The music makes enjoyable listening, but it’s also fun to watch performed. At a recent midday performance at the San Diego, Calif. festival KAABOO, the Stone Foxes were clearly excited to roll out their new songs, which they’d released just one day earlier. Onstage, they look like a band of professional rockers, but they act like a group of friends, exchanging grins as they swap riffs and delving deep into the grooves they present to their listeners. It’s easy to see where the inspiration for “If I Die” came from: all that’s missing is Cody and his buddies. The Stone Foxes didn’t seem relieved to be finished with the EP, or anxious about hitting the road for the start of their fall U.S. “Gigantour”–they were just excited to be onstage, sharing their material with a new captive audience.
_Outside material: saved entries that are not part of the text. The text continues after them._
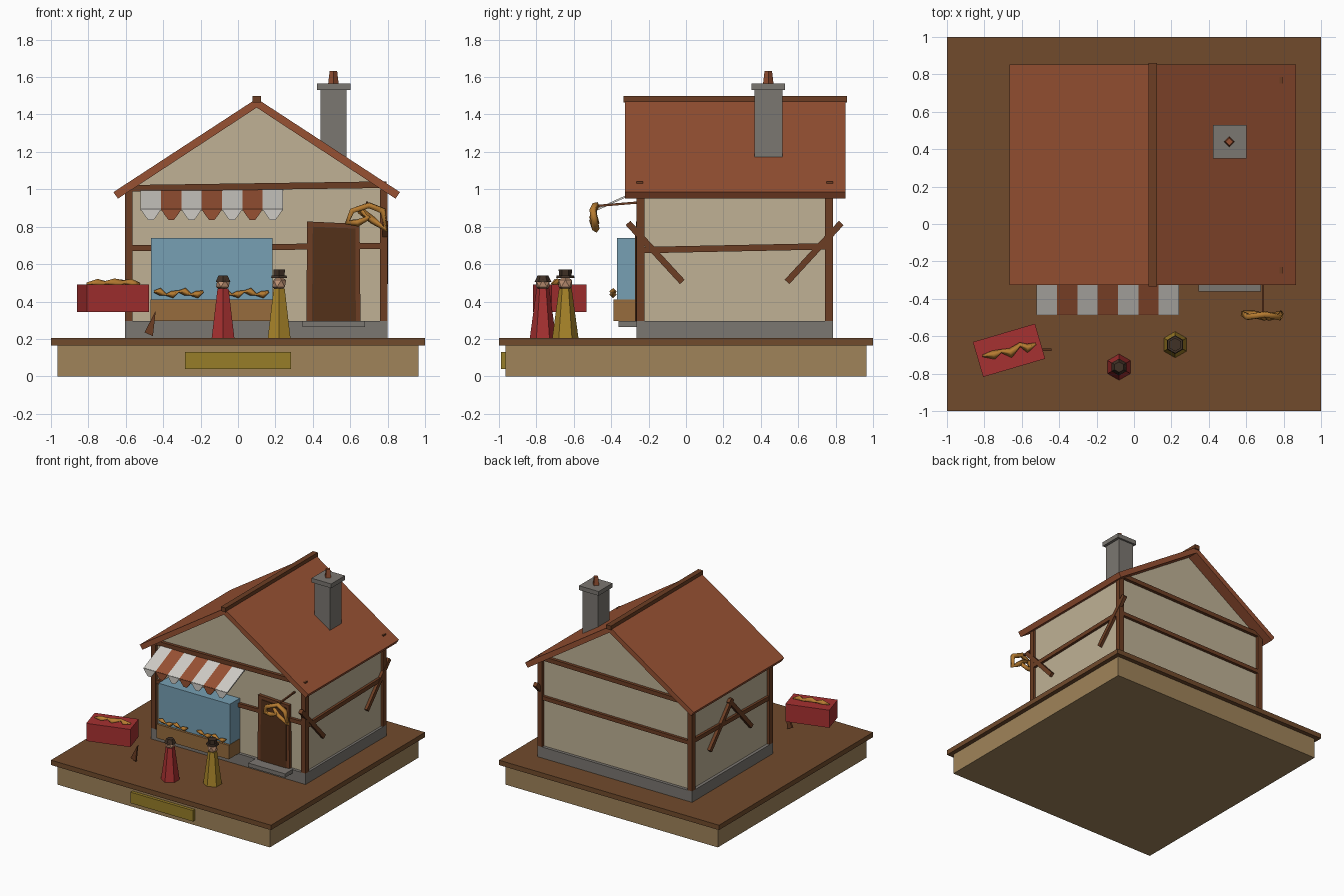
import bpy, bmesh, math
from mathutils import Vector, Matrix

if "Cube" in bpy.data.objects:
    bpy.data.objects.remove(bpy.data.objects["Cube"])


def material(name, rgb):
    m = bpy.data.materials.new(name)
    m.diffuse_color = [(c / 255) ** 2.2 for c in rgb] + [1]
    m.use_nodes = True
    m.node_tree.nodes["Principled BSDF"].inputs["Base Color"].default_value = m.diffuse_color
    return m


WALL = material("plaster", (190, 176, 148))
TIMBER = material("timber", (108, 64, 40))
DARK = material("dark_wood", (84, 52, 32))
ROOF = material("roof_tile", (150, 82, 54))
STONE = material("stone", (122, 118, 112))
SOIL = material("ground_brown", (112, 76, 48))
TAN = material("tan_wood", (158, 130, 90))
COUNTER = material("counter_wood", (150, 108, 64))
BRASS = material("brass", (150, 125, 45))
GLASS = material("glass_blue", (118, 158, 178))
RED = material("red", (165, 52, 52))
YELLOW = material("yellow", (165, 130, 45))
WHITE = material("white_cloth", (205, 202, 196))
BREAD = material("bread", (180, 122, 52))
SKIN = material("skin", (190, 145, 115))
HAT = material("hat", (66, 52, 42))


def finish(name, bm, mat):
    bmesh.ops.recalc_face_normals(bm, faces=bm.faces[:])
    me = bpy.data.meshes.new(name)
    bm.to_mesh(me)
    bm.free()
    ob = bpy.data.objects.new(name, me)
    me.materials.append(mat)
    bpy.context.collection.objects.link(ob)
    return ob


def box(name, x, y, z, mat, turn=0):
    bm = bmesh.new()
    size = (x[1] - x[0], y[1] - y[0], z[1] - z[0])
    mid = Vector((sum(x) / 2, sum(y) / 2, sum(z) / 2))
    m = Matrix.Translation(mid) @ Matrix.Rotation(turn, 4, 'Z') @ Matrix.Diagonal((*size, 1))
    bmesh.ops.create_cube(bm, size=1, matrix=m)
    return finish(name, bm, mat)


def beam(name, p, q, w, d, out, mat=TIMBER):
    """Square bar from p to q; d is its depth along the outward direction."""
    p, q = Vector(p), Vector(q)
    along, out = (q - p).normalized(), Vector(out)
    side = out.cross(along).normalized()
    m = Matrix((along * (q - p).length, side * w, out * d)).transposed().to_4x4()
    bm = bmesh.new()
    bmesh.ops.create_cube(bm, size=1, matrix=Matrix.Translation((p + q) / 2) @ m)
    return finish(name, bm, mat)


def prism(name, profile, y0, y1, mat):
    """Extrude an x-z outline from y0 to y1."""
    bm = bmesh.new()
    f = bm.faces.new([bm.verts.new((x, y0, z)) for x, z in profile])
    r = bmesh.ops.extrude_face_region(bm, geom=[f])
    bmesh.ops.translate(bm, vec=(0, y1 - y0, 0),
                        verts=[g for g in r["geom"] if isinstance(g, bmesh.types.BMVert)])
    return finish(name, bm, mat)


def cone(name, c, z0, z1, r0, r1, mat, n=6):
    bm = bmesh.new()
    bmesh.ops.create_cone(bm, cap_ends=True, segments=n, radius1=r0, radius2=r1, depth=z1 - z0,
                          matrix=Matrix.Translation((c[0], c[1], (z0 + z1) / 2)))
    return finish(name, bm, mat)


def strand(name, pts, radii, mat, flat=1.0, cyclic=False):
    """Faceted four-sided strand through the points."""
    cu = bpy.data.curves.new(name, 'CURVE')
    cu.dimensions = '3D'
    cu.bevel_depth, cu.bevel_resolution, cu.use_fill_caps = 1, 0, True
    sp = cu.splines.new('POLY')
    sp.points.add(len(pts) - 1)
    sp.use_cyclic_u = cyclic
    for p, co, r in zip(sp.points, pts, radii):
        p.co, p.radius = (*co, 1), r
    ob = bpy.data.objects.new(name, cu)
    cu.materials.append(mat)
    bpy.context.collection.objects.link(ob)


# Plinth
box("plinth", (-.965, .965), (-.965, .965), (0, .165), TAN)
box("ground_slab", (-1, 1), (-1, 1), (.165, .205), SOIL)
box("blank_plaque", (-.283, .283), (-.99, -.96), (.04, .13), BRASS)

# House body
box("foundation", (-.605, .8), (-.265, .785), (.2, .295), STONE)
prism("walls", [(-.58, .29), (.78, .29), (.78, .995), (.1, 1.44), (-.58, .995)], -.24, .76, WALL)
for i, x in enumerate((-.605, .758)):
    for j, y in enumerate((-.265, .743)):
        box(f"corner_post_{i}{j}", (x, x + .042), (y, y + .042), (.295, 1.0), TIMBER)

# Timber framing
for name, y, s in (("front", -.248, -1), ("back", .768, 1)):
    beam(f"{name}_tie_beam", (-.6, y, 1.005), (.795, y, 1.025), .035, .035, (0, s, 0))
    beam(f"{name}_mid_rail", (-.57, y, .685), (.77, y, .697), .032, .03, (0, s, 0))
for name, x, s in (("left", -.588, -1), ("right", .788, 1)):
    beam(f"{name}_mid_rail", (x, -.23, .675), (x, .75, .695), .034, .025, (s, 0, 0))
for i, m in enumerate((1, -1)):
    beam(f"right_brace_{i}", (.788, .26 - m * .57, .82), (.788, .26 - m * .28, .505), .034, .03, (1, 0, 0))
    beam(f"left_brace_{i}", (-.59, .27 - m * .27, .53), (-.59, .27 + m * .02, .85), .034, .03, (-1, 0, 0))

# Roof
for name, s in (("left", -1), ("right", 1)):
    prism(f"{name}_roof", [(.1, 1.485), (.1 + s * .766, .985), (.1 + s * .742, .95), (.1, 1.437)],
          -.325, .852, ROOF)
box("ridge_cap", (.078, .122), (-.335, .862), (1.465, 1.5), TIMBER)

# Chimney
box("chimney", (.44, .58), (.365, .515), (1.1, 1.53), STONE)
box("chimney_cap", (.423, .602), (.35, .53), (1.53, 1.565), STONE)
cone("chimney_pot", (.51, .44), 1.565, 1.632, .028, .02, ROOF, 4)

# Door and step
prism("door_frame", [(.365, .295), (.655, .295), (.65, .815), (.37, .828)], -.268, -.235, TIMBER)
prism("door", [(.395, .295), (.63, .295), (.628, .79), (.4, .8)], -.273, -.24, DARK)
box("doorstep", (.345, .68), (-.36, -.25), (.265, .297), STONE)

# Shop window with counter and loaves
box("window_bay", (-.465, .185), (-.37, -.23), (.41, .74), GLASS)
box("counter", (-.468, .188), (-.388, -.23), (.295, .41), COUNTER)
for k, x0 in enumerate((-.45, -.1)):
    n = 9
    strand(f"loaf_row_{k}", [(x0 + i * .033, -.39, .445 + .008 * (-1) ** (i // 2)) for i in range(n)],
           [.006 if i % 2 == 0 else .02 for i in range(n)], BREAD)

# Striped awning with pointed valance
w = .76 / 7
for i in range(7):
    a, b = -.52 + i * w, -.52 + (i + 1) * w
    mat = ROOF if i % 2 else WHITE
    beam(f"awning_stripe_{i}", ((a + b) / 2, -.245, .997), ((a + b) / 2, -.48, .89), w, .01,
         Vector((0, -.107, .235)).normalized(), mat)
    prism(f"awning_valance_{i}", [(a, .893), (b, .893), (b - .02, .862), ((a + b) / 2 + .015, .837),
                                  ((a + b) / 2 - .015, .837), (a + .02, .862)], -.486, -.477, mat)

# Hanging twisted bread sign
loop = [(.585, .825), (.61, .885), (.70, .915), (.775, .885), (.79, .785), (.72, .835),
        (.65, .89), (.70, .85), (.64, .82)]
strand("bread_sign", [(x, -.49 + .008 * (-1) ** i, z) for i, (x, z) in enumerate(loop)],
       [.02] * len(loop), BREAD, cyclic=True)
beam("sign_bracket", (.69, -.25, .93), (.69, -.49, .91), .012, .012, (1, 0, 0))

# Market stall
box("stall_table", (-.841, -.495), (-.773, -.578), (.345, .49), RED, math.radians(16.4))
strand("stall_goods", [(-.81, -.705, .495), (-.75, -.7, .497), (-.71, -.68, .5), (-.66, -.69, .497),
                       (-.61, -.645, .503), (-.57, -.665, .497), (-.525, -.64, .495)],
       [.006, .024, .01, .026, .012, .024, .006], BREAD)
prism("stall_leg", [(-.44, .35), (-.455, .215), (-.5, .235)], -.68, -.665, TIMBER)

# Visitors
for name, c, mat in (("red", (-.08, -.765), RED), ("yellow", (.22, -.645), YELLOW)):
    cone(f"{name}_visitor_robe", c, .205, .47, .07, .034, mat)
    bm = bmesh.new()
    bmesh.ops.create_icosphere(bm, subdivisions=1, radius=.042,
                               matrix=Matrix.Translation((*c, .496)))
    finish(f"{name}_visitor_head", bm, SKIN)
cone("red_visitor_cap", (-.08, -.765), .505, .54, .045, .028, HAT)
cone("yellow_visitor_brim", (.22, -.645), .525, .538, .05, .046, HAT)
cone("yellow_visitor_crown", (.22, -.645), .535, .572, .033, .036, HAT)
“Gigantour” is large in size, but it’ll also be large in heart. Three years ago, the Stone Foxes launched the Goodnight Moon Project, an effort inspired by the homeless population within the band’s hometown that galvanizes fans to donate food to local shelters. At every one of the band’s live performances, concert attendees are encouraged to bring cans of food, for which they can receive tokens of appreciation from the band (like a signed setlist or a free record). “We’re just trying to cultivate a really giving atmosphere,” Koehler said. “That’s what’s so cool about music: it opens people up to that possibility. We’re not talking about one of our songs solving a huge world problem, but I do think if we can plant the seed in somebody to be a little more peaceful, to be a little more community-driven, to just be a little more loving, I think that’s worth it.”
Visalia may not be credited with solving a global conflict, but it’s giving back to listeners in more personal ways. At the very least, it shows that the Stone Foxes retain huge fires in their bellies and are eager to continue making music for their own enjoyment and that of others. Their next full-length album hasn’t yet been announced, but we’re not worried: the band’s collective state of mind is made pretty clear in the lyrics of “If I Die.” “And if you asked me now, ‘Kid, how’d you do?’ I’d say, ‘I’d do it all again.’”
Interview by Meghan Roos.